Saved entries:
--*--

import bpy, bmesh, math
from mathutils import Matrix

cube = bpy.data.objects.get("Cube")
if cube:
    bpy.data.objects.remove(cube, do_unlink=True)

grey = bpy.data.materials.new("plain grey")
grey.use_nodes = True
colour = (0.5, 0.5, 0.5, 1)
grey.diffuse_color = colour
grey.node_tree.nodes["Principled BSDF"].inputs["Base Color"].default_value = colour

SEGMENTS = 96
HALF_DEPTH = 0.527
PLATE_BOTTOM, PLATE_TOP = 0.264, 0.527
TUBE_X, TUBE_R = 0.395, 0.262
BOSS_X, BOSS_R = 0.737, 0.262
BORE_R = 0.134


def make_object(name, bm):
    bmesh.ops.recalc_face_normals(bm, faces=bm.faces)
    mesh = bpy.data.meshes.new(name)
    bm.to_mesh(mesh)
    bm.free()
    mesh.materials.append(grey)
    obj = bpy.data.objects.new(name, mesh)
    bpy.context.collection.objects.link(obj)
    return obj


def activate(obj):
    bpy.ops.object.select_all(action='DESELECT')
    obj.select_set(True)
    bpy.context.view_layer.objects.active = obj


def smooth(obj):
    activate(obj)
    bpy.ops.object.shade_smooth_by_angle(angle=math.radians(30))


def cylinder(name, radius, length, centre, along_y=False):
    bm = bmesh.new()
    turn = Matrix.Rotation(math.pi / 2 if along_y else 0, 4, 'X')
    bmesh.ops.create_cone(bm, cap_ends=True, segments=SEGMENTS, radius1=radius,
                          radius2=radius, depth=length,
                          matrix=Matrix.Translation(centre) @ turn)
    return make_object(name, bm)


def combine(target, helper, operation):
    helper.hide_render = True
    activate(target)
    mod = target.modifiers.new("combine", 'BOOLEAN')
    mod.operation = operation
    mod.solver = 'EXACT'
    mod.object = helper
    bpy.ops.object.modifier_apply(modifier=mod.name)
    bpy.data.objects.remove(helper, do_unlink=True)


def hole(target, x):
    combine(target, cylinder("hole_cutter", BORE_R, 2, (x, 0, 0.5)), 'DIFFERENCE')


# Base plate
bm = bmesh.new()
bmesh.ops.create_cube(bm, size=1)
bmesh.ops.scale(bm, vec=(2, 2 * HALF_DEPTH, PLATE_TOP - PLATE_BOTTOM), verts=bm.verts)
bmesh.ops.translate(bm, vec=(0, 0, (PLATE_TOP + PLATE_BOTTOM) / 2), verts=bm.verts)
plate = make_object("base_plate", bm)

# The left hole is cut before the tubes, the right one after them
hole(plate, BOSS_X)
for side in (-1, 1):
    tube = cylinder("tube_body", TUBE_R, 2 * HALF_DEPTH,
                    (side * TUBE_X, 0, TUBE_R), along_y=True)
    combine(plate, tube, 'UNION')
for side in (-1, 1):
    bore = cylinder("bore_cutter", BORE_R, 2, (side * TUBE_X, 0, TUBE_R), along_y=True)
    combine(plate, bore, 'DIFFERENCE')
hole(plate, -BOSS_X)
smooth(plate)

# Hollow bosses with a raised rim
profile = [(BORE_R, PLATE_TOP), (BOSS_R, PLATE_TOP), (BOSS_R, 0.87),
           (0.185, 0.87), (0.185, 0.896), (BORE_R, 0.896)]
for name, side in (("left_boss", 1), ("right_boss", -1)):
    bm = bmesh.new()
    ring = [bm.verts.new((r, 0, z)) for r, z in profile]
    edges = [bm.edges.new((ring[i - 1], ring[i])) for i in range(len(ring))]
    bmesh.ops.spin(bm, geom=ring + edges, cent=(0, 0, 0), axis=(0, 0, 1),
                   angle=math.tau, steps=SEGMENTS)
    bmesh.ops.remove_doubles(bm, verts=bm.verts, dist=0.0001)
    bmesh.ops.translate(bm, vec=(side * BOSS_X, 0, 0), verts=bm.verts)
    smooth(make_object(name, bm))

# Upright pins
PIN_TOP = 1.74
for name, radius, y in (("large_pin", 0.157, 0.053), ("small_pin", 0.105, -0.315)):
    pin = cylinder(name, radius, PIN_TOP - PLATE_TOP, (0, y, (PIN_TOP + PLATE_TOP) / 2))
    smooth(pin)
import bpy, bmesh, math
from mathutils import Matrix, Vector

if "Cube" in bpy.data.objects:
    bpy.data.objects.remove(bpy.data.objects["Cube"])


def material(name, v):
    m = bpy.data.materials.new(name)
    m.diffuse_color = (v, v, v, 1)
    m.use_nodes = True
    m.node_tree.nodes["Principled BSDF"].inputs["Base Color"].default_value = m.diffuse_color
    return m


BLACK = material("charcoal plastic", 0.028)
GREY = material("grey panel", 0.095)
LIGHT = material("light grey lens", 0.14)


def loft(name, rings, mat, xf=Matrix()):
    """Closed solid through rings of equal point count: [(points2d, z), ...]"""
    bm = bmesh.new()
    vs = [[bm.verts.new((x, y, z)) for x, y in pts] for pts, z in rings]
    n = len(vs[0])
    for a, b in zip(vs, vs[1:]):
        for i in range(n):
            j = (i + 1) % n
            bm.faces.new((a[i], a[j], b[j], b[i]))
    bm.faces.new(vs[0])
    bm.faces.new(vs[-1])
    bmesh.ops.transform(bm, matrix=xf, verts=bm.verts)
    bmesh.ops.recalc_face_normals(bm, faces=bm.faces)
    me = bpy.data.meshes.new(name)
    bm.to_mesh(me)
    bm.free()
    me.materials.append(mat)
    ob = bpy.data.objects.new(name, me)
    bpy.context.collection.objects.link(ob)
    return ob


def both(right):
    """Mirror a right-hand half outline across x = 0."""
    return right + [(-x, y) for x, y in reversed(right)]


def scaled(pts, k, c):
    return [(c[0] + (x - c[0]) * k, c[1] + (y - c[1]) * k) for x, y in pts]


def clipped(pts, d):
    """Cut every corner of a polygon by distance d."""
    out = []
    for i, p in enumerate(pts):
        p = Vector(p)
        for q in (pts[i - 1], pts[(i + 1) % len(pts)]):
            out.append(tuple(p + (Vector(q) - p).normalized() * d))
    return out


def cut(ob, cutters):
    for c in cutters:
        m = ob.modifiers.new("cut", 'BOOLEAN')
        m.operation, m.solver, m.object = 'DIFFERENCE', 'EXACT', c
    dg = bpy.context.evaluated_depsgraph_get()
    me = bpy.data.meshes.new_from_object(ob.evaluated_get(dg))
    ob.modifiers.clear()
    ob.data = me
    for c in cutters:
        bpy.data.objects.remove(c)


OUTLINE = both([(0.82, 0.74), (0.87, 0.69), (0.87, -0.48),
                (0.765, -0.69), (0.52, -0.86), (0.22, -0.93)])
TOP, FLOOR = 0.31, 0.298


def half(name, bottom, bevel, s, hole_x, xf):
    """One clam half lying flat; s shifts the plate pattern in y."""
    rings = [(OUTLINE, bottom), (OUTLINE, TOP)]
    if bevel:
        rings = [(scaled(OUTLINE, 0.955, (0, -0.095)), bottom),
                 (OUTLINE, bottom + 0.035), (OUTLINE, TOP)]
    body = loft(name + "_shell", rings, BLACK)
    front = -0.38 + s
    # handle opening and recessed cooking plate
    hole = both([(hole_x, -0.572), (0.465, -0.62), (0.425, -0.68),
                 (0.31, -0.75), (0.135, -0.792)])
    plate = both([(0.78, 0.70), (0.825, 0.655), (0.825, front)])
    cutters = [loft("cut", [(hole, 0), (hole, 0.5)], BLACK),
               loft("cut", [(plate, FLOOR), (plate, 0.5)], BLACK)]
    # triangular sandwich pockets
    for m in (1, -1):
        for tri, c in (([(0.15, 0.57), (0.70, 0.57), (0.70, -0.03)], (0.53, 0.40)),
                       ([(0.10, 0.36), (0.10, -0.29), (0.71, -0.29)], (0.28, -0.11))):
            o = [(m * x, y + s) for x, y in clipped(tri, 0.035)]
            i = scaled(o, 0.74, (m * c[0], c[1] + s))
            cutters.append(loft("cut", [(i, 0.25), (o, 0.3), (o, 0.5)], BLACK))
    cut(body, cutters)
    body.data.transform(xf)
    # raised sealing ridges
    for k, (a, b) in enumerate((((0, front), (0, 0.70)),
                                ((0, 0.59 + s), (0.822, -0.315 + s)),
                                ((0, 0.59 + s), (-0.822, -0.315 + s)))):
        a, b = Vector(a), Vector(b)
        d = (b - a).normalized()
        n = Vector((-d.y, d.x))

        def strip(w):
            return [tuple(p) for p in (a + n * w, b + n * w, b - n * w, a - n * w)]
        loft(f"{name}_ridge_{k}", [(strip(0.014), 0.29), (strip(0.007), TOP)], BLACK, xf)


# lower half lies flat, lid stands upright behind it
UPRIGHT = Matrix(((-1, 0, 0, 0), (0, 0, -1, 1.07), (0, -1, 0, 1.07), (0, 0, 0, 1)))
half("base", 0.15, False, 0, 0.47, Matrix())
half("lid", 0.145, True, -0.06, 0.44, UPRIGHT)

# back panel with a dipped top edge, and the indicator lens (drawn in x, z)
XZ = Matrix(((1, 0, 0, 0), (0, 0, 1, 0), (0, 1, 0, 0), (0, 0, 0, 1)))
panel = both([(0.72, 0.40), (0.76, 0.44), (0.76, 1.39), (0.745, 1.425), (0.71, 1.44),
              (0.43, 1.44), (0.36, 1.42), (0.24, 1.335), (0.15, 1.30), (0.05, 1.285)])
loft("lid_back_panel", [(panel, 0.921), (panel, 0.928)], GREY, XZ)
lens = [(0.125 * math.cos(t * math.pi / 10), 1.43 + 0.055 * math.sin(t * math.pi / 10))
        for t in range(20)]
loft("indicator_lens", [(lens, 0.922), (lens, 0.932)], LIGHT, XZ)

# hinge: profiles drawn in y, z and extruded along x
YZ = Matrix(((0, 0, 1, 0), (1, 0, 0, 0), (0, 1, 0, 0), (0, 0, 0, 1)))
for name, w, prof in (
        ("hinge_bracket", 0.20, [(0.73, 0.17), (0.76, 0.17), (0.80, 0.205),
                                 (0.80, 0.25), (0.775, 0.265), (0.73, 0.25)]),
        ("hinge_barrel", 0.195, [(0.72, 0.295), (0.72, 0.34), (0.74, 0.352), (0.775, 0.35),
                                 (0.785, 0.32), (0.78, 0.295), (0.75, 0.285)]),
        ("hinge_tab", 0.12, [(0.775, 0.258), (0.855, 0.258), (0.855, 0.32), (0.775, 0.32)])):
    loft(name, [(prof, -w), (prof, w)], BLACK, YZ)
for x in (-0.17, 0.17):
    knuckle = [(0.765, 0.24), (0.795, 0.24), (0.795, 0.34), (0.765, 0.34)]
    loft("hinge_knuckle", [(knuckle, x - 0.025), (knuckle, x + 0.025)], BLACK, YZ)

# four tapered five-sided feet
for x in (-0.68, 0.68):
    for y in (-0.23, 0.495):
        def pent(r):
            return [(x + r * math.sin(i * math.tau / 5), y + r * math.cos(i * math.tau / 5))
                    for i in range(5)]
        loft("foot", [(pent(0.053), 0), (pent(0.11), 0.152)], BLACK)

--*--

[Work task]
List all lines above in which the string "True" appears.

[Expected answer]
    bpy.data.objects.remove(cube, do_unlink=True)
grey.use_nodes = True
    obj.select_set(True)
    bmesh.ops.create_cone(bm, cap_ends=True, segments=SEGMENTS, radius1=radius,
    helper.hide_render = True
    bpy.data.objects.remove(helper, do_unlink=True)
                    (side * TUBE_X, 0, TUBE_R), along_y=True)
    bore = cylinder("bore_cutter", BORE_R, 2, (side * TUBE_X, 0, TUBE_R), along_y=True)
    m.use_nodes = True
half("lid", 0.145, True, -0.06, 0.44, UPRIGHT)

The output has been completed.